> [What is required]
Print every entry below again exactly as written, skipping the pictures.

> [Input data]

++++

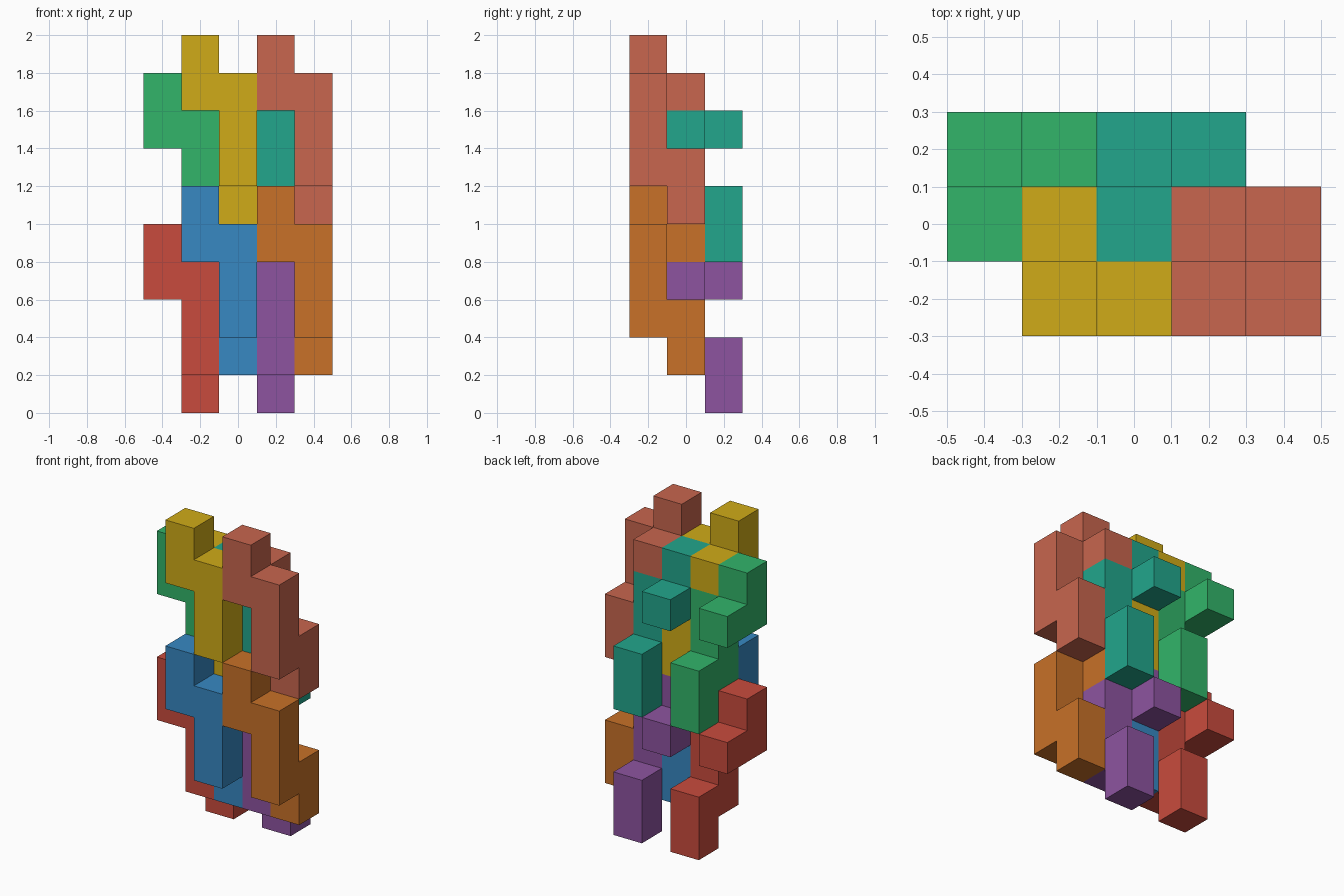
import bpy, bmesh
from mathutils import Vector

if "Cube" in bpy.data.objects:
    bpy.data.objects.remove(bpy.data.objects["Cube"])

S = 0.2  # edge length of one cube cell

# Cells (x, y, z) of the two eight-cube puzzle pieces
BACK = [(0, 1, 3), (0, 1, 4), (0, 2, 3), (1, 1, 1), (1, 1, 2), (1, 1, 3), (1, 2, 0), (1, 2, 1)]
FRONT = [(1, 0, 4), (1, 0, 5), (1, 1, 4), (2, 0, 2), (2, 0, 3), (2, 0, 4), (2, 1, 1), (2, 1, 2)]


def linear(c):
    c /= 255
    return c / 12.92 if c < 0.04045 else ((c + 0.055) / 1.055) ** 2.4


def piece(name, cells, dx, dz, rgb):
    """Closed outer skin of a group of joined cubes."""
    filled = {(x + dx, y, z + dz) for x, y, z in cells}
    bm = bmesh.new()
    verts = {}

    def vert(p):
        if p not in verts:
            verts[p] = bm.verts.new(((p[0] - 2.5) * S, (p[1] - 1.5) * S, p[2] * S))
        return verts[p]

    for cell in sorted(filled):
        for axis in range(3):
            for side in (0, 1):
                neighbour = list(cell)
                neighbour[axis] += 2 * side - 1
                if tuple(neighbour) in filled:
                    continue
                u, v = (axis + 1) % 3, (axis + 2) % 3
                loop = []
                for a, b in ((0, 0), (1, 0), (1, 1), (0, 1)):
                    p = list(cell)
                    p[axis] += side
                    p[u] += a
                    p[v] += b
                    loop.append(vert(tuple(p)))
                bm.faces.new(loop if side else loop[::-1])
    # Merge coplanar squares into clean flat faces
    bmesh.ops.dissolve_limit(bm, angle_limit=0.01, verts=bm.verts[:], edges=bm.edges[:])
    mesh = bpy.data.meshes.new(name)
    bm.to_mesh(mesh)
    bm.free()
    mat = bpy.data.materials.new(name + "_paint")
    mat.diffuse_color = (*[linear(c) for c in rgb], 1)
    mat.use_nodes = True
    mat.node_tree.nodes["Principled BSDF"].inputs["Base Color"].default_value = mat.diffuse_color
    mesh.materials.append(mat)
    bpy.context.collection.objects.link(bpy.data.objects.new(name, mesh))


# Lower tier: two back pieces interlocked with two front pieces
piece("lower_left_back_piece", BACK, 0, 0, (201, 75, 61))
piece("lower_left_front_piece", FRONT, 0, 0, (55, 136, 194))
piece("lower_right_back_piece", BACK, 2, 0, (141, 84, 160))
piece("lower_right_front_piece", FRONT, 2, 0, (200, 113, 40))

# Upper tier: the same four pieces, four cells higher
piece("upper_left_back_piece", BACK, 0, 4, (50, 181, 106))
piece("upper_left_front_piece", FRONT, 0, 4, (208, 171, 24))
piece("upper_right_back_piece", BACK, 2, 4, (34, 166, 140))
piece("upper_right_front_piece", FRONT, 2, 4, (200, 102, 78))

++++

> [Result]
import bpy, bmesh
from mathutils import Vector

if "Cube" in bpy.data.objects:
    bpy.data.objects.remove(bpy.data.objects["Cube"])

S = 0.2  # edge length of one cube cell

# Cells (x, y, z) of the two eight-cube puzzle pieces
BACK = [(0, 1, 3), (0, 1, 4), (0, 2, 3), (1, 1, 1), (1, 1, 2), (1, 1, 3), (1, 2, 0), (1, 2, 1)]
FRONT = [(1, 0, 4), (1, 0, 5), (1, 1, 4), (2, 0, 2), (2, 0, 3), (2, 0, 4), (2, 1, 1), (2, 1, 2)]


def linear(c):
    c /= 255
    return c / 12.92 if c < 0.04045 else ((c + 0.055) / 1.055) ** 2.4


def piece(name, cells, dx, dz, rgb):
    """Closed outer skin of a group of joined cubes."""
    filled = {(x + dx, y, z + dz) for x, y, z in cells}
    bm = bmesh.new()
    verts = {}

    def vert(p):
        if p not in verts:
            verts[p] = bm.verts.new(((p[0] - 2.5) * S, (p[1] - 1.5) * S, p[2] * S))
        return verts[p]

    for cell in sorted(filled):
        for axis in range(3):
            for side in (0, 1):
                neighbour = list(cell)
                neighbour[axis] += 2 * side - 1
                if tuple(neighbour) in filled:
                    continue
                u, v = (axis + 1) % 3, (axis + 2) % 3
                loop = []
                for a, b in ((0, 0), (1, 0), (1, 1), (0, 1)):
                    p = list(cell)
                    p[axis] += side
                    p[u] += a
                    p[v] += b
                    loop.append(vert(tuple(p)))
                bm.faces.new(loop if side else loop[::-1])
    # Merge coplanar squares into clean flat faces
    bmesh.ops.dissolve_limit(bm, angle_limit=0.01, verts=bm.verts[:], edges=bm.edges[:])
    mesh = bpy.data.meshes.new(name)
    bm.to_mesh(mesh)
    bm.free()
    mat = bpy.data.materials.new(name + "_paint")
    mat.diffuse_color = (*[linear(c) for c in rgb], 1)
    mat.use_nodes = True
    mat.node_tree.nodes["Principled BSDF"].inputs["Base Color"].default_value = mat.diffuse_color
    mesh.materials.append(mat)
    bpy.context.collection.objects.link(bpy.data.objects.new(name, mesh))


# Lower tier: two back pieces interlocked with two front pieces
piece("lower_left_back_piece", BACK, 0, 0, (201, 75, 61))
piece("lower_left_front_piece", FRONT, 0, 0, (55, 136, 194))
piece("lower_right_back_piece", BACK, 2, 0, (141, 84, 160))
piece("lower_right_front_piece", FRONT, 2, 0, (200, 113, 40))

# Upper tier: the same four pieces, four cells higher
piece("upper_left_back_piece", BACK, 0, 4, (50, 181, 106))
piece("upper_left_front_piece", FRONT, 0, 4, (208, 171, 24))
piece("upper_right_back_piece", BACK, 2, 4, (34, 166, 140))
piece("upper_right_front_piece", FRONT, 2, 4, (200, 102, 78))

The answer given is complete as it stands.